Orbitofrontal lesions may be associated with anosmia, and the more the lesions extend posteriorly, the more neurologic signs such as aphasia (with dominant lesions), paralysis, grasp reflexes, and oculomotor abnormalities become apparent. Of the various tasks that can be used clinically to detect frontal pathologic conditions, those given in Table 4 are of value. However, not all patients with frontal damage show abnormalities on testing, and not all tests are found to be abnormal in frontal lobe pathologic states exclusively.

Table 4. Some Useful Tests at Frontal Lobe Function

Word fluency
Abstract thinking (if I have 18 books and two bookshelves, and I want twice as many books on one shelf as the other. how many books on each shelf?)
Proverb and metaphor interpretation
Wisconsin Card Sorting Test
Other sorting tasks
Block design
Maze lest
Hand position test (three-step hand sequence)
Copying tasks (multiple loops)
Rhythm tapping tasks

Cognitive tasks include the word fluency test, in which a patient is asked to generate, in 1 minute, as many words as possible beginning with a given letter. (The normal is around 15.)
Proverb or metaphor interpretation can be remarkably concrete.

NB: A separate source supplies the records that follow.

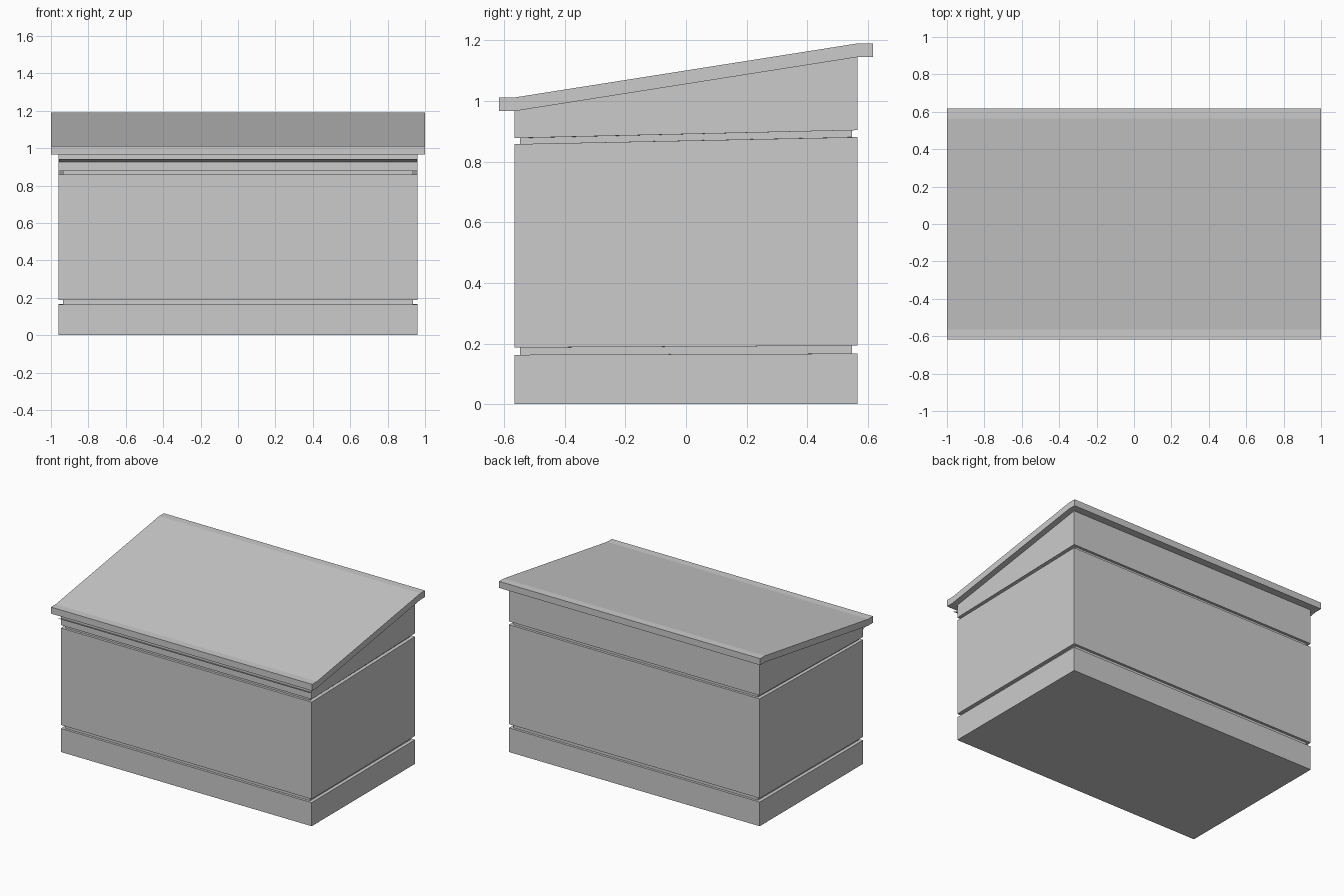
import bpy, bmesh

if "Cube" in bpy.data.objects:
    bpy.data.objects.remove(bpy.data.objects["Cube"])


def finish(name, bm):
    bmesh.ops.recalc_face_normals(bm, faces=bm.faces)
    mesh = bpy.data.meshes.new(name)
    bm.to_mesh(mesh)
    bm.free()
    obj = bpy.data.objects.new(name, mesh)
    bpy.context.collection.objects.link(obj)
    return obj


# Storage box body: stacked rectangular rings with two recessed grooves
FULL, CORE = (0.96, 0.565), (0.936, 0.548)
# (half sizes, z at front, z at back)
rings = [
    (FULL, 0.0, 0.0),
    (FULL, 0.163, 0.167), (CORE, 0.163, 0.167),
    (CORE, 0.187, 0.193), (FULL, 0.187, 0.193),
    (FULL, 0.858, 0.881), (CORE, 0.858, 0.881),
    (CORE, 0.878, 0.904), (FULL, 0.878, 0.904),
    (FULL, 0.967, 1.145),
]
bm = bmesh.new()
loops = []
for (hx, hy), zf, zb in rings:
    loops.append([bm.verts.new(p) for p in (
        (-hx, -hy, zf), (hx, -hy, zf), (hx, hy, zb), (-hx, hy, zb))])
for low, high in zip(loops, loops[1:]):
    for i in range(4):
        j = (i + 1) % 4
        bm.faces.new((low[i], low[j], high[j], high[i]))
bm.faces.new(loops[0])
bm.faces.new(loops[-1])
finish("box_body", bm)

# Sloped lid: side profile (y, z) extruded across the width
profile = [(-0.617, 0.967), (-0.565, 0.967), (0.565, 1.145), (0.617, 1.145),
           (0.617, 1.19), (0.565, 1.19), (-0.565, 1.012), (-0.617, 1.012)]
bm = bmesh.new()
side = bm.faces.new([bm.verts.new((-1.0, y, z)) for y, z in profile])
ext = bmesh.ops.extrude_face_region(bm, geom=[side])
bmesh.ops.translate(bm, vec=(2.0, 0, 0),
                    verts=[v for v in ext["geom"] if isinstance(v, bmesh.types.BMVert)])
finish("sloped_lid", bm)

# Thin lip under the front edge of the lid, facing down and forward
bm = bmesh.new()
bm.faces.new([bm.verts.new(p) for p in (
    (-0.957, -0.565, 0.925), (0.957, -0.565, 0.925),
    (0.957, -0.61, 0.943), (-0.957, -0.61, 0.943))])
lip = finish("front_lip", bm)
if lip.data.polygons[0].normal.z > 0:
    lip.data.flip_normals()
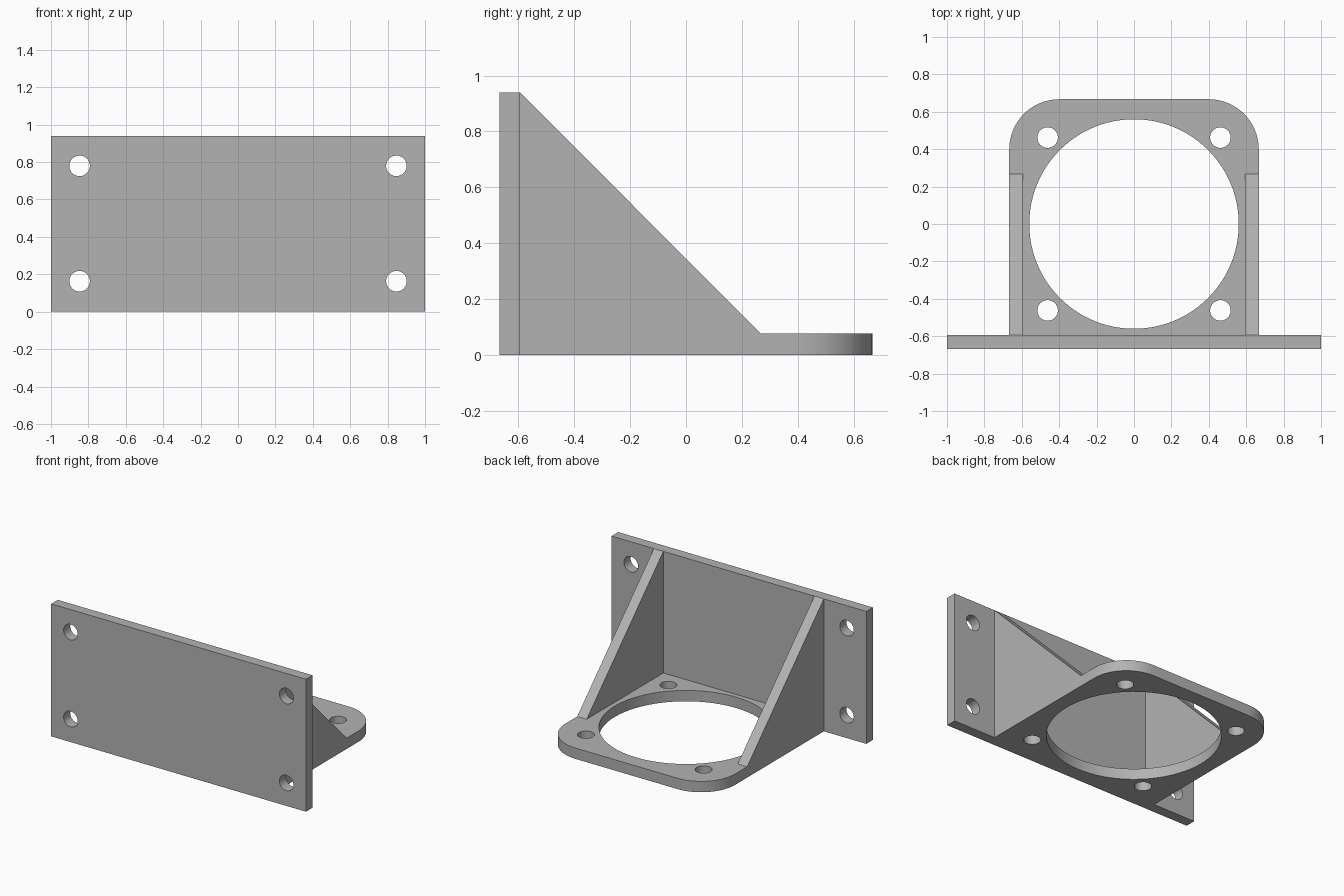
import bpy, bmesh
from math import sin, cos, pi, radians
from mathutils import Matrix, Vector

default = bpy.data.objects.get("Cube")
if default:
    bpy.data.objects.remove(default, do_unlink=True)

GREY = (0.45, 0.45, 0.45, 1.0)
grey = bpy.data.materials.new("plain grey")
grey.use_nodes = True
grey.diffuse_color = GREY
grey.node_tree.nodes["Principled BSDF"].inputs["Base Color"].default_value = GREY

# Main dimensions
HALF = 0.667      # half width of the base, half depth of the bracket
THICK = 0.074     # wall and gusset thickness
BASE = 0.077      # base plate thickness
HEIGHT = 0.94
INNER = HALF - THICK
CORNER = 0.267
HOLE = 0.055


def arc(cx, cy, r, start, end, steps):
    angles = [radians(start + (end - start) * i / steps) for i in range(steps + 1)]
    return [(cx + r * cos(a), cy + r * sin(a)) for a in angles]


def circle(cx, cy, r, steps=48):
    return arc(cx, cy, r, 0, 360, steps)[:-1]


def plate(name, loops, thickness, matrix):
    """Extrude an outline with holes from local z = 0 and place it."""
    curve = bpy.data.curves.new(name + " profile", 'CURVE')
    curve.dimensions = '2D'
    curve.fill_mode = 'BOTH'
    curve.extrude = thickness / 2
    for loop in loops:
        spline = curve.splines.new('POLY')
        spline.points.add(len(loop) - 1)
        for point, (x, y) in zip(spline.points, loop):
            point.co = (x, y, 0, 1)
        spline.use_cyclic_u = True
    helper = bpy.data.objects.new(name + " profile", curve)
    mesh = bpy.data.meshes.new_from_object(helper)
    bpy.data.objects.remove(helper)
    bpy.data.curves.remove(curve)

    bm = bmesh.new()
    bm.from_mesh(mesh)
    bmesh.ops.remove_doubles(bm, verts=bm.verts, dist=1e-5)
    bm.transform(matrix @ Matrix.Translation((0, 0, thickness / 2)))
    bmesh.ops.recalc_face_normals(bm, faces=bm.faces)
    bm.to_mesh(mesh)
    bm.free()
    mesh.name = name
    mesh.materials.clear()
    mesh.materials.append(grey)
    obj = bpy.data.objects.new(name, mesh)
    bpy.context.collection.objects.link(obj)
    bpy.ops.object.select_all(action='DESELECT')
    obj.select_set(True)
    bpy.context.view_layer.objects.active = obj
    bpy.ops.object.shade_smooth_by_angle(angle=radians(30))
    return obj


# Base plate with rounded rear corners, a large opening and four screw holes
c = HALF - CORNER
outline = [(-HALF, -INNER), (HALF, -INNER)]
outline += arc(c, c, CORNER, 0, 90, 16) + arc(-c, c, CORNER, 90, 180, 16)
screws = [circle(sx * 0.462, sy * 0.462, HOLE) for sx in (-1, 1) for sy in (-1, 1)]
plate("base_plate", [outline, circle(0, 0, 0.56, 96)] + screws, BASE, Matrix())

# Upright mounting wall with four screw holes
outline = [(-1, 0), (1, 0), (1, HEIGHT), (-1, HEIGHT)]
screws = [circle(sx * 0.847, z, HOLE) for sx in (-1, 1) for z in (0.163, 0.78)]
upright = Matrix.Translation((0, -INNER, 0)) @ Matrix.Rotation(pi / 2, 4, 'X')
plate("mounting_wall", [outline] + screws, THICK, upright)

# Triangular gussets standing on the base and bracing the wall
triangle = [(-INNER, BASE), (0.267, BASE), (-INNER, HEIGHT)]
sideways = Matrix(((0, 0, 1, 0), (1, 0, 0, 0), (0, 1, 0, 0), (0, 0, 0, 1)))
for name, x in (("right_gusset", -HALF), ("left_gusset", INNER)):
    plate(name, [triangle], THICK, Matrix.Translation((x, 0, 0)) @ sideways)
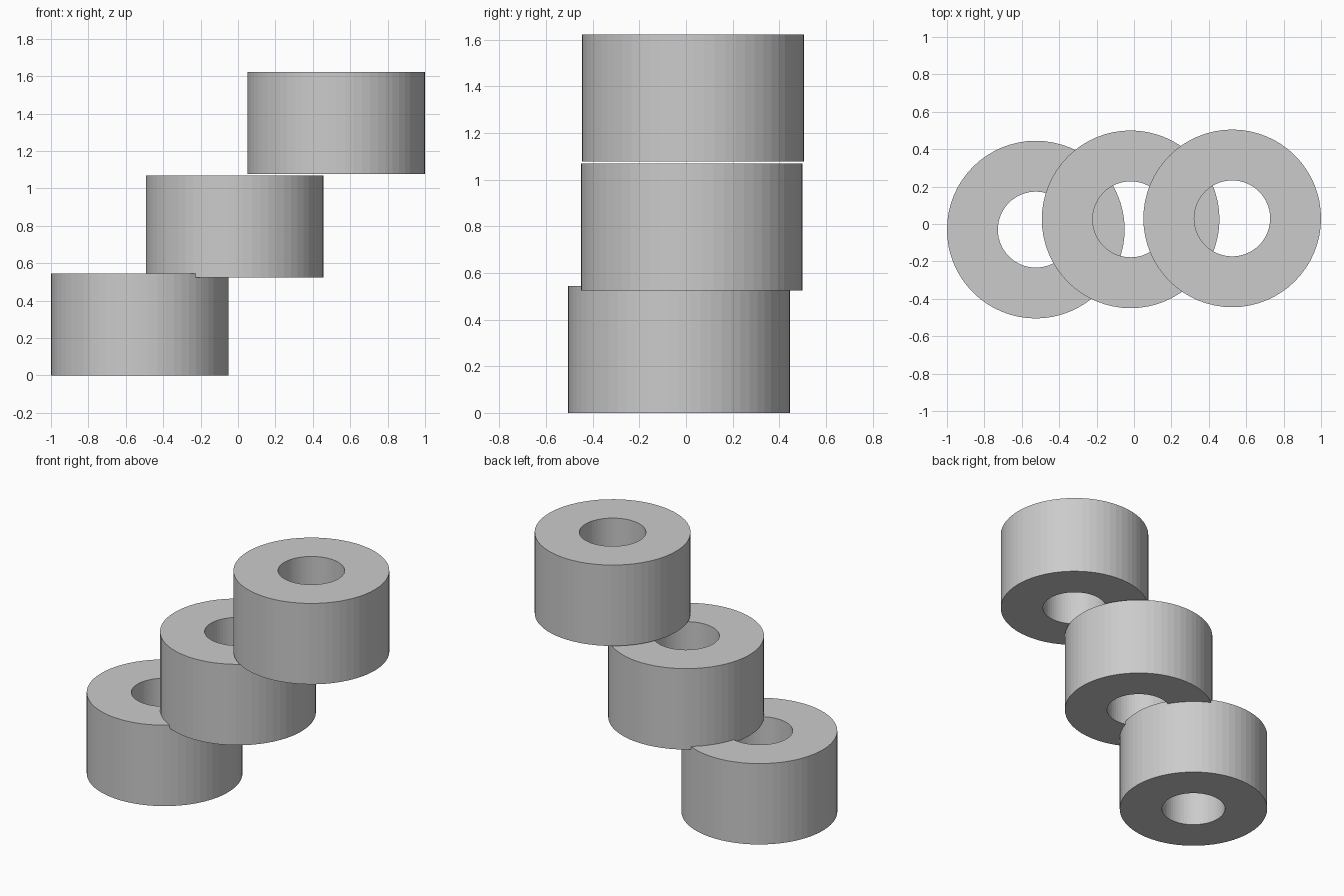
import bpy
import bmesh
from math import cos, sin, tau

cube = bpy.data.objects.get("Cube")
if cube:
    bpy.data.objects.remove(cube, do_unlink=True)

OUTER, INNER, HEIGHT, SIDES = 0.475, 0.203, 0.544, 64

# Plain grey for every ring
grey = bpy.data.materials.new("plain_grey")
grey.use_nodes = True
colour = (0.6, 0.6, 0.6, 1)
grey.diffuse_color = colour
grey.node_tree.nodes["Principled BSDF"].inputs["Base Color"].default_value = colour


def make_ring(name, location):
    """Thick-walled tube: a rectangular section swept around z."""
    bm = bmesh.new()
    section = [(INNER, 0), (OUTER, 0), (OUTER, HEIGHT), (INNER, HEIGHT)]
    loops = []
    for i in range(SIDES):
        a = tau * i / SIDES
        loops.append([bm.verts.new((r * cos(a), r * sin(a), z)) for r, z in section])
    for i, here in enumerate(loops):
        after = loops[(i + 1) % SIDES]
        for j in range(4):
            k = (j + 1) % 4
            bm.faces.new((here[j], after[j], after[k], here[k]))
    bmesh.ops.recalc_face_normals(bm, faces=bm.faces)
    mesh = bpy.data.meshes.new(name)
    bm.to_mesh(mesh)
    bm.free()
    mesh.materials.append(grey)
    ring = bpy.data.objects.new(name, mesh)
    ring.location = location
    bpy.context.collection.objects.link(ring)


# Three rings stepping up like a staircase
make_ring("lower_ring", (-0.525, -0.03, 0))
make_ring("middle_ring", (-0.018, 0.025, 0.524))
make_ring("upper_ring", (0.525, 0.03, 1.077))
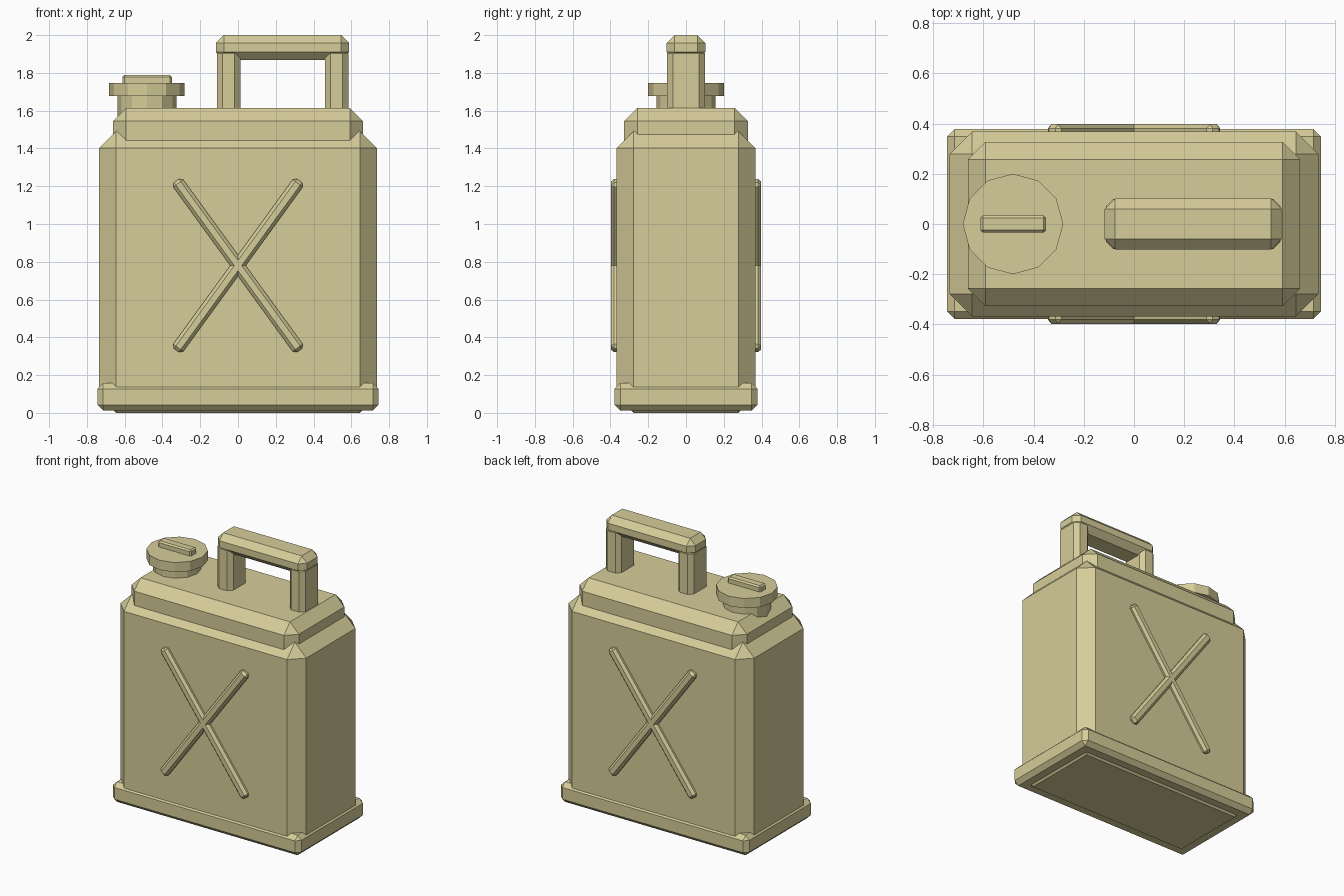
import bpy
import math

if "Cube" in bpy.data.objects:
    bpy.data.objects.remove(bpy.data.objects["Cube"])

paint = bpy.data.materials.new("khaki_paint")
paint.diffuse_color = (0.67, 0.61, 0.32, 1)
paint.use_nodes = True
paint.node_tree.nodes["Principled BSDF"].inputs["Base Color"].default_value = paint.diffuse_color


def finish(ob, name, bevel=0):
    ob.name = name
    ob.data.materials.append(paint)
    if bevel:
        mod = ob.modifiers.new("chamfer", 'BEVEL')
        mod.width = bevel
        mod.segments = 1
        mod.limit_method = 'NONE'
    return ob


def box(name, x, y, z, bevel, tilt=0):
    """Chamfered box from (min, max) ranges, optionally tilted in the xz plane."""
    spans = (x, y, z)
    centre = [(a + b) / 2 for a, b in spans]
    size = [b - a for a, b in spans]
    bpy.ops.mesh.primitive_cube_add(size=1, location=centre)
    ob = bpy.context.object
    for v in ob.data.vertices:
        v.co = [c * s for c, s in zip(v.co, size)]
    ob.rotation_euler.y = tilt
    return finish(ob, name, bevel)


def disc(name, radius, z0, z1):
    bpy.ops.mesh.primitive_cylinder_add(vertices=12, radius=radius, depth=z1 - z0,
                                        location=(-0.482, 0, (z0 + z1) / 2))
    return finish(bpy.context.object, name)


# Tank: body, stepped shoulder and foot rim
box("tank_body", (-0.735, 0.735), (-0.368, 0.368), (0, 1.492), 0.09)
box("shoulder", (-0.662, 0.662), (-0.327, 0.327), (1.30, 1.615), 0.07)
box("foot_rim", (-0.745, 0.745), (-0.378, 0.378), (0.013, 0.157), 0.03)

# Crossed ribs on front and back
for side, s in (("front", -1), ("back", 1)):
    y = sorted((s * 0.33, s * 0.398))
    for label, t in (("rising", -1), ("falling", 1)):
        box(f"{side}_rib_{label}", (-0.555, 0.555), y, (0.78 - 0.033, 0.78 + 0.033),
            0.017, t * math.radians(54))

# Carry handle: two posts and a grip
for label, cx in (("left", -0.05), ("right", 0.522)):
    box(f"handle_post_{label}", (cx - 0.062, cx + 0.062), (-0.1, 0.1), (1.5, 1.932), 0.03)
box("handle_grip", (-0.117, 0.588), (-0.102, 0.102), (1.868, 2.0), 0.042)

# Filler neck, cap and finger grip
disc("filler_neck", 0.157, 1.52, 1.70)
disc("filler_cap", 0.2, 1.678, 1.747)
box("cap_grip", (-0.612, -0.35), (-0.034, 0.034), (1.737, 1.788), 0.01)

Problem-solving, for example carry-over additions and subtractions, can be tested by a simple question (see Table 4). Patients with frontal lobe abnormalities often find serial sevens difficult to perform.

Laboratory-based tests of abstract reasoning include the Wisconsin Card Sort Test (WCST) and other object-sorting tasks. The subject must arrange a variety of objects into groups depending on one common abstract property, for example color. In the WCST, the patient is given a pack of cards with symbols on them that differ in form, color, and number. Four stimulus cards are available, and the patient has to place each response card in front of one of the four stimulus cards. The tester tells the patient if he is right or wrong, and the patient has to use that information to place the next card in front of the next stimulus card. The sorting is done arbitrarily into color, form, or number, and the patient's task is to shift the set from one type of stimulus response to another based on the information provided. Frontal patients cannot overcome previously established responses, and show a high frequency of preseverative errors. These deficits are more likely with lateral lesions of the dominant hemisphere.